“Well, it’s about time!”
“Why only a week? It ought to be at least two weeks.”
Those were the first and foremost reactions when the week-long “dead period” was adopted and implemented for the first time during the summer of 2007. After several years of study and surveys and statewide discussion, the MHSAA Representative Council approved the policy that school coaches would not interact in athletic settings with students of their school districts in grades 7 through 12, and schools would not allow others to use school facilities to do what school coaches could not, during the seven consecutive summer days of each district’s choosing.
It was a response to students, parents and coaches alike, each looking for a little time away, perhaps some family time, a period where they wouldn’t have to be worried that one team was gaining an advantage while another team took a break.
In most school districts – more than 90 percent, according to our surveys – the seven consecutive days somehow include the July 4th holiday. In some districts, the break is utilized to refinish gym floors or perform other important maintenance that would chase away users.

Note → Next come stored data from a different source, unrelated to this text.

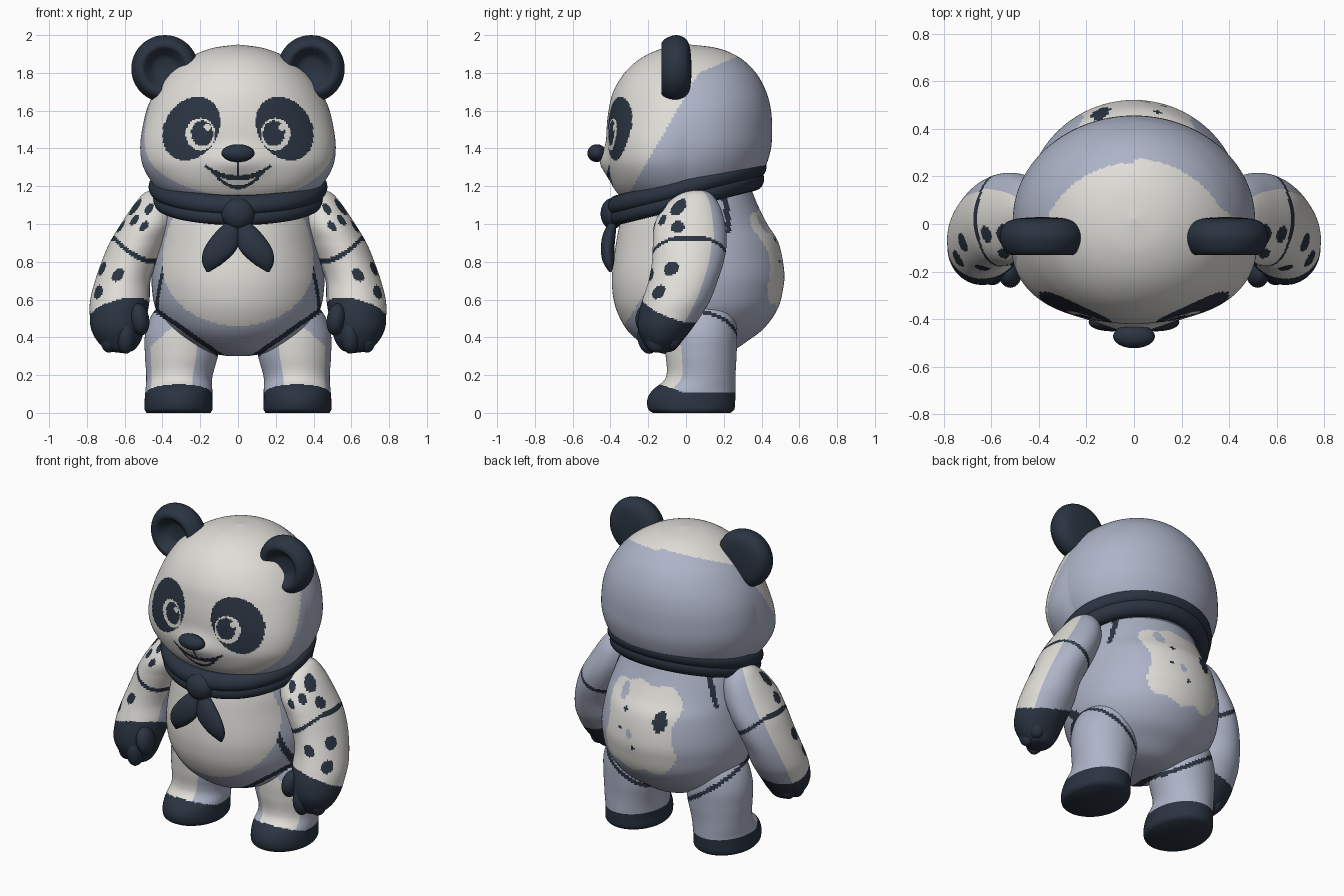
import bpy, bmesh, math
from math import sin, cos, pi, hypot, exp
from mathutils import Matrix, Vector

if "Cube" in bpy.data.objects:
    bpy.data.objects.remove(bpy.data.objects["Cube"], do_unlink=True)


def material(name, colour):
    mat = bpy.data.materials.new(name)
    mat.use_nodes = True
    mat.diffuse_color = (*colour, 1)
    shader = mat.node_tree.nodes["Principled BSDF"]
    shader.inputs["Base Color"].default_value = (*colour, 1)
    shader.inputs["Roughness"].default_value = 0.8
    return mat


CREAM, GREY, NAVY = range(3)
MATERIALS = [material("cream", (0.75, 0.73, 0.69)),
             material("lavender_grey", (0.42, 0.455, 0.575)),
             material("dark_navy", (0.023, 0.034, 0.053))]


def finish(name, bm):
    """Turn a bmesh into a smooth shaded object."""
    bmesh.ops.recalc_face_normals(bm, faces=bm.faces)
    mesh = bpy.data.meshes.new(name)
    bm.to_mesh(mesh)
    bm.free()
    for mat in MATERIALS:
        mesh.materials.append(mat)
    obj = bpy.data.objects.new(name, mesh)
    bpy.context.collection.objects.link(obj)
    bpy.ops.object.select_all(action='DESELECT')
    obj.select_set(True)
    bpy.context.view_layer.objects.active = obj
    bpy.ops.object.shade_smooth_by_angle(angle=math.radians(60))
    return obj


def spline(rows, steps):
    """Smooth interpolation between neighbouring profile rows."""
    out = []
    for i in range(len(rows) - 1):
        a, b, c, d = (rows[min(max(i + k, 0), len(rows) - 1)] for k in (-1, 0, 1, 2))
        for s in range(steps):
            t = s / steps
            out.append([q + t * (r - p) / 2 + t * t * (2 * p - 5 * q + 4 * r - e) / 2
                        + t ** 3 * (3 * q - p - 3 * r + e) / 2
                        for p, q, r, e in zip(a, b, c, d)])
    return out + [list(rows[-1])]


def loft(name, rows, colour, segs=64, steps=8, side=1, focus=0, warp=None):
    """Stack ellipses (z, cx, cy, rx, ry); colour(x, y, z, u, v) picks each face's material."""
    bm = bmesh.new()
    angles = []
    for k in range(segs):
        t = 2 * pi * k / segs - pi
        angles.append(t - focus * sin(t) - pi / 2)
    rings = []
    for z, cx, cy, rx, ry in spline(rows, steps):
        ring = []
        for a in angles:
            p = Vector((cx + max(rx, .001) * cos(a), cy + max(ry, .001) * sin(a), z))
            ring.append(bm.verts.new(warp(p) if warp else p))
        rings.append(ring)
    for low, high in zip(rings, rings[1:]):
        for k in range(segs):
            n = (k + 1) % segs
            face = bm.faces.new((low[k], low[n], high[n], high[k]))
            p = face.calc_center_median()
            gap = (angles[n] - angles[k]) % (2 * pi)
            mid = angles[k] + gap / 2
            face.material_index = colour(p.x, p.y, p.z, cos(mid), sin(mid))
    for ring in (rings[0], rings[-1]):
        cap = bm.faces.new(ring)
        p = cap.calc_center_median()
        cap.material_index = colour(p.x, p.y, p.z, 0, 0)
    for vert in bm.verts:
        vert.co.x *= side
    return finish(name, bm)


def navy(*_):
    return NAVY


def ellipsoid(name, centre, radii, turn=0):
    bm = bmesh.new()
    matrix = (Matrix.Translation(centre) @ Matrix.Rotation(turn, 4, 'Y')
              @ Matrix.Diagonal((*radii, 1)))
    bmesh.ops.create_uvsphere(bm, u_segments=32, v_segments=20, radius=1, matrix=matrix)
    for face in bm.faces:
        face.material_index = NAVY
    return finish(name, bm)


def front_back(rows):
    """Rows of (z, half width, front y, back y) to loft rows."""
    return [(z, 0, (f + b) / 2, rx, (b - f) / 2) for z, rx, f, b in rows]


# Head: face painted by rule, grey behind
def head_colour(x, y, z, u, v):
    if y < 0:
        ax = abs(x)
        dx, dz = ax - .247, z - 1.505
        patch = hypot((.55 * dx - .83 * dz) / .178, (.83 * dx + .55 * dz) / .14)
        if patch < 1:
            ex = x - math.copysign(.198, x)
            ez = z - 1.475
            glint = hypot(ex - .035, ez - .037) < .017
            iris = hypot((ax - .19) / .058, (ez - .004) / .068) < 1
            white = hypot(ex / .078, ez / .086) < 1
            return CREAM if glint or (white and not iris) else NAVY
        upper, lower = 1.25 + 1.9 * x * x, 1.19 + 4.6 * x * x
        if ax < .175 and abs(z - upper) < .008:
            return NAVY
        if lower - .006 < z < upper:
            teeth = ax < .095 and lower + .014 < z < upper - .02
            return CREAM if teeth else NAVY
        if ax < .007 and 1.25 < z < 1.35:
            return NAVY
    edge = (-.02 if x > 0 else -.06) + .58 * (z - 1.65) + 1.8 * max(0, z - 1.8)
    return GREY if y > edge else CREAM


def cheeks_and_muzzle(p):
    if p.y < 0:
        x, y = p.x, p.y
        r = hypot(x, y)
        bulge = .17 * abs(x ** 3 * y) / r ** 5 * exp(-((p.z - 1.34) / .2) ** 2)
        p.x += x * bulge
        p.y += y * bulge - .043 * exp(-(x / .15) ** 2 - ((p.z - 1.33) / .08) ** 2)
    return p


loft("head", front_back([
    (1.08, .28, -.24, .28), (1.13, .36, -.33, .32), (1.2, .43, -.385, .37),
    (1.3, .485, -.41, .42), (1.4, .507, -.415, .45), (1.5, .505, -.42, .456),
    (1.6, .485, -.41, .45), (1.7, .44, -.385, .425), (1.8, .365, -.325, .37),
    (1.88, .26, -.235, .285), (1.93, .14, -.12, .17), (1.95, .001, .019, .021)]),
    head_colour, segs=240, steps=14, focus=.5, warp=cheeks_and_muzzle)
ellipsoid("nose", (0, -.472, 1.375), (.088, .05, .047))


# Hip seam shared by the body and legs
def hip_seam(x, y, z):
    return abs(z - (.31 + .7 * (abs(x) - .1) - .2 * max(0, y))) < .015


# Body: cream belly, cream patch with spots on the back, dark seams
def body_colour(x, y, z, u, v):
    ax = abs(x)
    if hip_seam(x, y, z) and z < .6:
        return NAVY
    if y < 0 and hypot(x / .4, (z - .78) / (.5 if z > .78 else .32)) < 1:
        return CREAM
    armhole = abs(hypot((y - .02) / .205, (z - .95) / .4) - 1) < .07
    if ax > .3 and armhole and z > (.54 if y < 0 else .95):
        return NAVY
    if y > .2:
        if hypot((x + .14) / .04, (z - .89) / .06) < 1:
            return NAVY
        for sx, sz, r in ((.1, .92, .014), (.13, .8, .012), (.02, .7, .014)):
            if hypot(x - sx, z - sz) < r:
                return NAVY
        if hypot((x - .15) / .03, (z - 1.0) / .05) < 1 or hypot(x - .05, z - .78) < .025:
            return GREY
        wobble = .02 * sin(21 * z) + .015 * sin(34 * x)
        if (ax / (.24 + wobble)) ** 4 + (abs(z - .815) / (.275 + wobble)) ** 4 < 1:
            return CREAM
    return GREY


loft("body", front_back([
    (.3, .05, -.05, .15), (.325, .18, -.16, .24), (.38, .29, -.25, .325),
    (.45, .375, -.32, .415), (.55, .435, -.37, .485), (.65, .455, -.39, .513),
    (.75, .455, -.39, .52), (.9, .43, -.37, .49), (1.0, .41, -.35, .43),
    (1.1, .38, -.32, .38), (1.2, .33, -.27, .34)]),
    body_colour, segs=200, steps=10)

# Arms: spots given as (angle in degrees, height, radius)
SPOTS = [(-30, 1.09, .045), (-80, 1.08, .03), (-85, .99, .025), (-55, 1.02, .028),
         (-20, .985, .032), (-76, .73, .035), (-26, .765, .038), (-38, .64, .037)]


def arm_colour(x, y, z, u, v):
    if z < .59 - .4 * (y + .2) - .04 * u:
        return NAVY
    elbow = min(.92, .8 + 2.5 * (x - .43) ** 2)
    if abs(z - elbow) < .014:
        return NAVY
    if .5 * u - .85 * v < (-.2 if z > elbow else -.08):
        return GREY
    angle = math.atan2(v, u)
    for degrees, height, r in SPOTS:
        if hypot((angle - math.radians(degrees)) * .16, z - height) < r:
            return NAVY
    return CREAM


ARM = [(1.182, .43, .055, .005, .005), (1.165, .435, .05, .06, .075),
       (1.1, .445, .035, .108, .142), (1.0, .48, .02, .14, .187),
       (.9, .53, .02, .15, .195), (.8, .575, .01, .147, .19),
       (.7, .61, -.015, .147, .183), (.6, .625, -.05, .157, .18),
       (.53, .632, -.08, .153, .17), (.45, .637, -.11, .142, .145),
       (.38, .63, -.125, .115, .105), (.33, .62, -.13, .065, .065),
       (.318, .62, -.13, .005, .005)]


# Legs with built-in feet
def leg_colour(x, y, z, u, v):
    if z < .11 - .35 * min(0, y + .02) or hip_seam(x, y, z):
        return NAVY
    front = v < -.55 and u > -.4 and z < .47 - .9 * max(0, x - .33)
    return CREAM if front else GREY


LEG = [(0, .315, .03, .168, .205), (.02, .315, .028, .18, .228),
       (.07, .315, .028, .179, .233), (.12, .313, .042, .177, .22),
       (.17, .312, .072, .174, .19), (.22, .308, .081, .179, .182),
       (.31, .299, .08, .194, .188), (.42, .295, .08, .196, .19),
       (.53, .28, .08, .17, .176), (.6, .27, .08, .1, .12)]

TAIL = [(1.03, .02, -.38, .02, .015), (.95, .06, -.405, .064, .033),
        (.87, .092, -.415, .087, .036), (.8, .13, -.41, .06, .03),
        (.745, .16, -.4, .006, .006)]

FINGERS = [("thumb", (.52, -.2, .495), (.05, .068, .085), .15),
           ("index_finger", (.595, -.195, .41), (.052, .062, .097), 0),
           ("middle_finger", (.672, -.155, .41), (.054, .065, .092), -.2),
           ("little_finger", (.67, -.075, .42), (.055, .055, .085), -.2)]

# Ear profile (radius, depth) spun round the front-back axis, dished in front
EAR = [(.001, -.012), (.06, -.02), (.092, -.05), (.12, -.076), (.155, -.06),
       (.178, 0), (.16, .052), (.12, .074), (.06, .082), (.001, .084)]


def ear(name, side):
    bm = bmesh.new()
    verts = [bm.verts.new((r, y, 0)) for r, y in spline(EAR, 4)]
    edges = [bm.edges.new(pair) for pair in zip(verts, verts[1:])]
    bmesh.ops.spin(bm, geom=verts + edges, cent=(0, 0, 0), axis=(0, 1, 0),
                   angle=2 * pi, steps=48, use_duplicate=False)
    bmesh.ops.remove_doubles(bm, verts=bm.verts, dist=.0015)
    bmesh.ops.translate(bm, verts=bm.verts, vec=(.387 * side, -.055, 1.822))
    for face in bm.faces:
        face.material_index = NAVY
    finish(name, bm)


for side, label in ((1, "left"), (-1, "right")):
    loft(label + "_arm", ARM, arm_colour, segs=140, steps=11, side=side)
    loft(label + "_leg", LEG, leg_colour, segs=120, steps=9, side=side)
    loft(label + "_scarf_tail", TAIL, navy, segs=32, side=side)
    ear(label + "_ear", side)
    for part, (x, y, z), radii, turn in FINGERS:
        ellipsoid(f"{label}_{part}", (x * side, y, z), radii, turn * side)

# Scarf: two folds sloping down to the knot
for fold, lift, radius in (("upper", .03, .424), ("lower", -.03, .41)):
    bpy.ops.mesh.primitive_torus_add(major_segments=80, minor_segments=16,
                                     major_radius=radius, minor_radius=.05)
    scarf = bpy.context.object
    scarf.name = fold + "_scarf_fold"
    scarf.data.materials.append(MATERIALS[NAVY])
    for vert in scarf.data.vertices:
        vert.co.y = vert.co.y * .89 + .005
        vert.co.z += 1.165 + lift + .25 * vert.co.y
    bpy.ops.object.shade_smooth_by_angle(angle=math.radians(60))
ellipsoid("scarf_knot", (0, -.39, 1.055), (.088, .062, .082))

While the dead period’s adoption was one of the most universally praised policy changes of the past decade, it has not been without requests for modification. There’s been some criticism that the organized competition of non-school summer baseball and softball is exempted, and there have been several requests to provide tennis and swimming & diving that same special treatment.
In 2007, almost 60 percent of 807 respondents to the MHSAA fall Update Meeting Survey expressed a favorable opinion to lengthening the dead period from seven to ten or 14 consecutive days; but the majority opposed any change in application of the policy to tennis, swimming & diving or baseball/softball.
It likely is now, or soon will be, the dead period for your school district. Use the time to think about something else, and to do something different.